I wanted to read Rat Queens because it seemed to tick a few boxes that made it seem like something I would enjoy:
- Women you don’t want to mess with (bonus for seeming like all the principles are women)
- Irreverent humor
- Fantasy Tropes
- Looked like it might be quest-y like Magic Knight Rayearth, RPGWorld, or Slayers
Well, it certainly encompassed nearly all of those. There are a lot of fantasy tropes hit: dwarves, elves, magic, skimpy female outfits – but there’s one key trope that it does not touch upon: a band of heroes (or anti-heroes) thrown together who have to learn about each other and how to get along. When Rat Queens starts the women already know each other. In fact, we quickly learn they are one of five adventuring groups operating out of the city of Palisade. The world of Rat Queens is one in which cities pay these adventuring groups to go out and protect the city or go on other quests. In fact, as a huge fan of the traditional jRPG, it’s very easy to see Palisade as the quest giver and then we get to follow the women around while they work through the quest before they return to Palisade to get another. As of the time at which I am writing this up, issue #6 has been released and the women have been on two quests and saved the city from attack, but the main storyline or super-arc is still resolving itself. (Compare to Buffy the TV show and the Big Bad and the little skirmishes that happen until the final battle with said Big Bad)
Our main characters are Betty, a smidgen; Hannah, an elf (or half-elf); Dee, a sorceress; and Violet, a dwarf. They’re foul-mouthed, sex-crazed, kick-ass women; the type I love to hang out with. Being more testosterone-filled than the men around them, they tend to get into a lot of trouble when there aren’t any enemies to fight. In fact, their latest bar fight leads to the mayor sending them, and the other adventurers, on a quest each and if they fail, they are to be kicked out of the city.
Since the series is still young and the focus is still on the same on the same big bad that it starts with, I’d like to shy away from revealing too much of the story. Instead I’ll focus on some of the smaller details that I think make this a series that you should definitely check out – unless you happen to dislike profanity, crudeness, drunkenness and violence. In that case you should definitely stay away from this series.
Like Saga, Wiebe has chosen to mix fantasy with our modern world. So in celebration of one of their victories, the Rat Queens throw a house party at which they serve mix drinks, get high on what’s basically elf-weed, and sleep with random party-goers. Hannah has some relic that functions like a cell phone. The girls have a kitchen where they make pancakes and the like. So it’s very much the here and now transported to a magical, midieval-like world.

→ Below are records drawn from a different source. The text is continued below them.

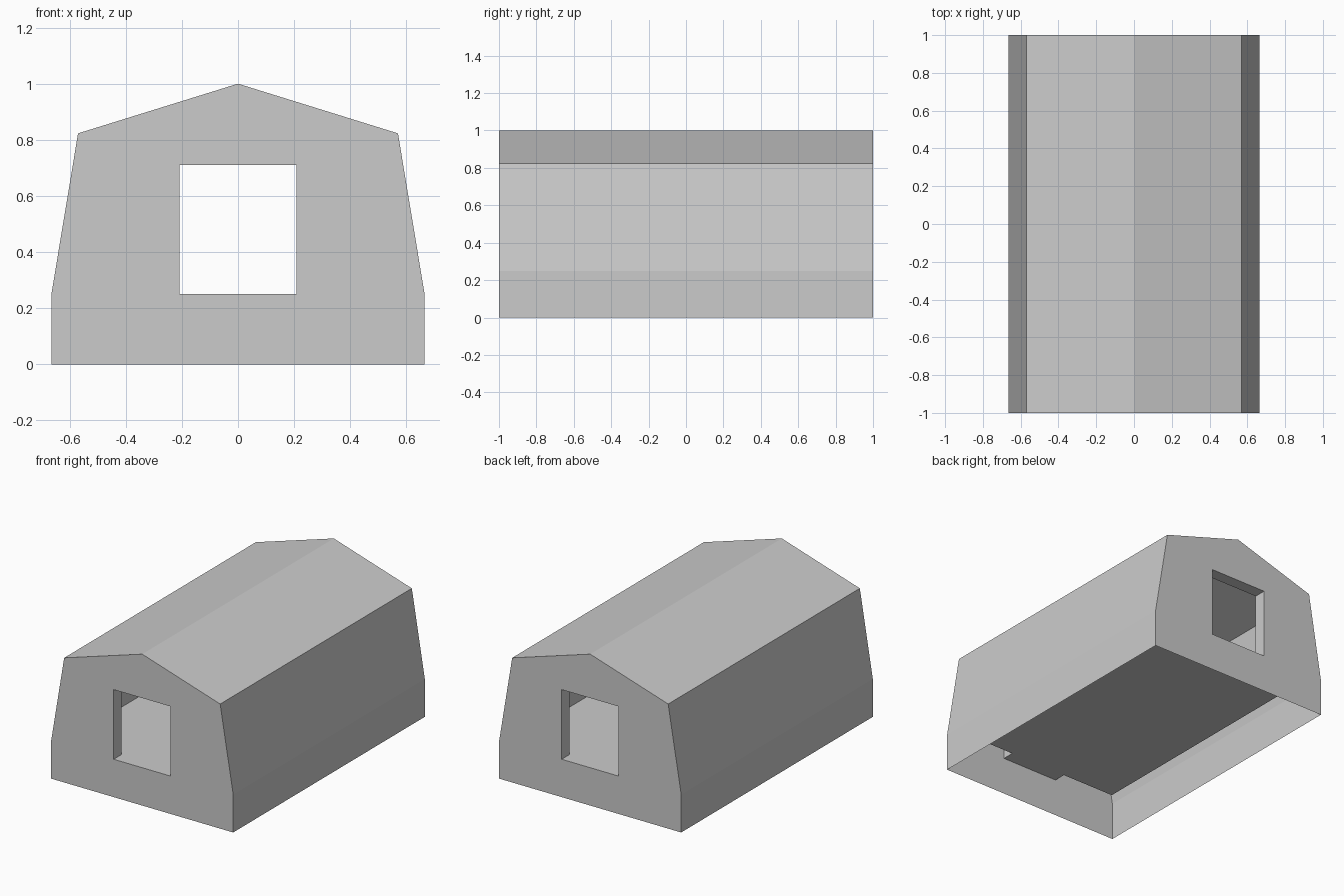
import bpy
import bmesh

cube = bpy.data.objects.get("Cube")
if cube:
    bpy.data.objects.remove(cube, do_unlink=True)

# One plain grey for the whole building
GREY = (0.6, 0.6, 0.6, 1.0)
grey = bpy.data.materials.new("plain_grey")
grey.use_nodes = True
grey.diffuse_color = GREY
grey.node_tree.nodes["Principled BSDF"].inputs["Base Color"].default_value = GREY

HALF_LENGTH = 1.0
WALL = 0.08
SILL, HEAD, HALF_OPENING = 0.25, 0.71, 0.208
INNER_END = HALF_LENGTH - WALL

# Right half cross-sections (x, z), from the base up to the ridge
OUTER = [(0.665, 0), (0.665, SILL), (0.57, 0.823), (0, 1)]
INNER = [(0.593, SILL), (0.505, 0.765), (0, 0.92)]


def mirrored(points):
    return [(-x, z) for x, z in reversed(points)]


def add_strip(bm, points, y0, y1):
    """Sweep an open cross-section along y."""
    for (xa, za), (xb, zb) in zip(points, points[1:]):
        corners = [(xa, y0, za), (xb, y0, zb), (xb, y1, zb), (xa, y1, za)]
        bm.faces.new([bm.verts.new(c) for c in corners])


def add_gables(bm, half, y_end):
    """Close both ends with two halves that meet around the opening."""
    for y in (-y_end, y_end):
        for side in (-1, 1):
            bm.faces.new([bm.verts.new((side * x, y, z)) for x, z in half])


def finish(name, bm, inward):
    bmesh.ops.remove_doubles(bm, verts=bm.verts, dist=0.0001)
    bmesh.ops.recalc_face_normals(bm, faces=bm.faces)
    if inward:
        bmesh.ops.reverse_faces(bm, faces=bm.faces)
    mesh = bpy.data.meshes.new(name)
    bm.to_mesh(mesh)
    bm.free()
    mesh.materials.append(grey)
    obj = bpy.data.objects.new(name, mesh)
    bpy.context.collection.objects.link(obj)


# Outer shell: walls, roof and gables, open underneath
bm = bmesh.new()
add_strip(bm, OUTER + mirrored(OUTER[:-1]), -HALF_LENGTH, HALF_LENGTH)
opening = [(0, HEAD), (HALF_OPENING, HEAD), (HALF_OPENING, SILL), (0, SILL)]
add_gables(bm, [(0, 0)] + OUTER + opening, HALF_LENGTH)
finish("outer_shell", bm, False)

# Inner room: raised floor, walls and ceiling
bm = bmesh.new()
floor_edge = [(-HALF_OPENING, SILL), (HALF_OPENING, SILL)]
room = floor_edge + INNER + mirrored(INNER[:-1]) + floor_edge[:1]
add_strip(bm, room, -INNER_END, INNER_END)
add_gables(bm, INNER + opening[:-1], INNER_END)
finish("inner_room", bm, True)

# Window linings through the thickness of each gable
for name, side in (("front_window_lining", -1), ("back_window_lining", 1)):
    bm = bmesh.new()
    ring = floor_edge + [(HALF_OPENING, HEAD), (-HALF_OPENING, HEAD)] + floor_edge[:1]
    add_strip(bm, ring, side * INNER_END, side * HALF_LENGTH)
    finish(name, bm, True)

While there’s a lot of fun to be had in the battles, Weibe has created a believable set of friends in the Rat Queens. It’s early on, so the complexities are just starting to reveal themselves. But, like you’d expect from a group of friends, they try to get Hannah not to keep sleeping with the man who’s bad for her. When Violet has a violent confrontation with her twin brother over having left the dwarves, the other girls offer to talk about it and to comfort her. Betty, who is the kindest and most naive or scatter-brained, is in a lesbian relationship, but the girl she’s fallen for doesn’t like that she’s part of the Rat Queens. Potential for some conflict there. She apparently also has detective-like deductive skills and quickly figures out who really has it out for them.
I do also love all the jokes in the series and I’m sure I’m not getting all of them because, while I do enjoy fantasy, I’m not a huge consumer of fantasy. I did get two great references. First of all, there was the reference to women dwarves having beards. I don’t know if this is lore elsewhere, but it is the source of a great set of jokes in Terry Pratchett’s Discworld series. Additionally, there’s a great Monty Python reference with a shopkeeper in town who everyone keeps calling Old Woman Bernadette to which she keeps replying, “I’m not old! I’m 39!” She’s also a great deconstruction joke on the effects of constant destruction on the townsfolk. Something I’ve mentioned here and elsewhere when speaking of how dangerous and annoying it is to live in Marvel’s Manhattan.
Finally, the art is superb. It goes back and forth between detailed and cartoony as necessary. Upchurch does a great job making the faces extremely expressive. Sometimes the characters can warp a bit on overhead shots, but otherwise very nice, crisp art. Sometimes it can be a bit hard to follow the flow of a fight, but I find that to be extremely hard to do across the board. It’s one place where animation has a clear leg up on comics. On the plus side, kudos to Upchurch for not giving all the women gigantic breasts. There seems to be a realistic apportionment throughout the female population in Rat Queens; a refreshing change from super hero comics.
I know I’m excited to see where the series goes and I’ll definitely stay on top of this one.
Rat Queens by Kurtis J Wiebe with art by Rocupchurch. Get it on Amazon (Rat Queens Volume 1: Sass & Sorcery TP), Comixology, or buy it from Image Comics DRM-free.